== Assignment ==
May I have the line containing "LIMIT = 0.8395" and every line after it through the end of the data, repeated exactly and with no other lines?

--- START ---

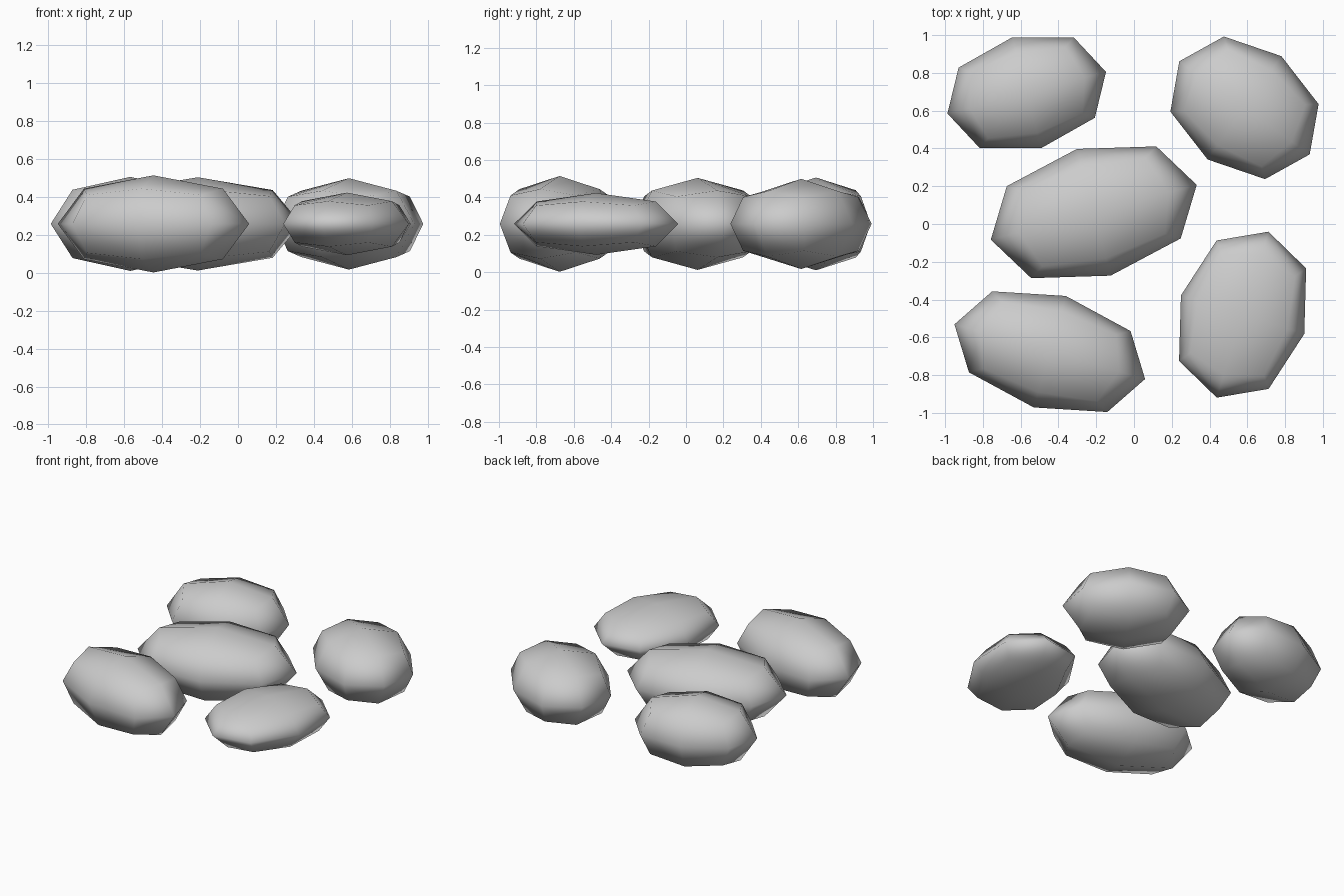
import bpy
from math import radians

if "Cube" in bpy.data.objects:
    bpy.data.objects.remove(bpy.data.objects["Cube"])

# A once-subdivided cube's face centres settle at this fraction of its half size
LIMIT = 0.8395
MID_Z = 0.258


def pebble(name, x, y, half_x, half_y, half_z, turn):
    """Rounded stone: a box with one level of subdivision, turned about z."""
    bpy.ops.mesh.primitive_cube_add(size=2 / LIMIT, location=(x, y, MID_Z),
                                    rotation=(0, 0, radians(turn)))
    stone = bpy.context.object
    stone.name = name
    stone.scale = (half_x, half_y, half_z)
    rounding = stone.modifiers.new("rounding", 'SUBSURF')
    rounding.levels = rounding.render_levels = 1
    bpy.ops.object.shade_smooth()
    return stone


# Five flat-lying pebbles: centre, half sizes, rotation
pebble("pebble_centre", -0.213, 0.062, 0.564, 0.347, 0.246, 14.9)
pebble("pebble_back_left", -0.568, 0.695, 0.434, 0.303, 0.248, 14.7)
pebble("pebble_back_right", 0.585, 0.615, 0.424, 0.336, 0.241, -35.5)
pebble("pebble_front_left", -0.446, -0.676, 0.525, 0.307, 0.256, -16.0)
pebble("pebble_front_right", 0.575, -0.480, 0.342, 0.460, 0.165, -17.3)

--- END ---

== Written answer ==
LIMIT = 0.8395
MID_Z = 0.258


def pebble(name, x, y, half_x, half_y, half_z, turn):
    """Rounded stone: a box with one level of subdivision, turned about z."""
    bpy.ops.mesh.primitive_cube_add(size=2 / LIMIT, location=(x, y, MID_Z),
                                    rotation=(0, 0, radians(turn)))
    stone = bpy.context.object
    stone.name = name
    stone.scale = (half_x, half_y, half_z)
    rounding = stone.modifiers.new("rounding", 'SUBSURF')
    rounding.levels = rounding.render_levels = 1
    bpy.ops.object.shade_smooth()
    return stone


# Five flat-lying pebbles: centre, half sizes, rotation
pebble("pebble_centre", -0.213, 0.062, 0.564, 0.347, 0.246, 14.9)
pebble("pebble_back_left", -0.568, 0.695, 0.434, 0.303, 0.248, 14.7)
pebble("pebble_back_right", 0.585, 0.615, 0.424, 0.336, 0.241, -35.5)
pebble("pebble_front_left", -0.446, -0.676, 0.525, 0.307, 0.256, -16.0)
pebble("pebble_front_right", 0.575, -0.480, 0.342, 0.460, 0.165, -17.3)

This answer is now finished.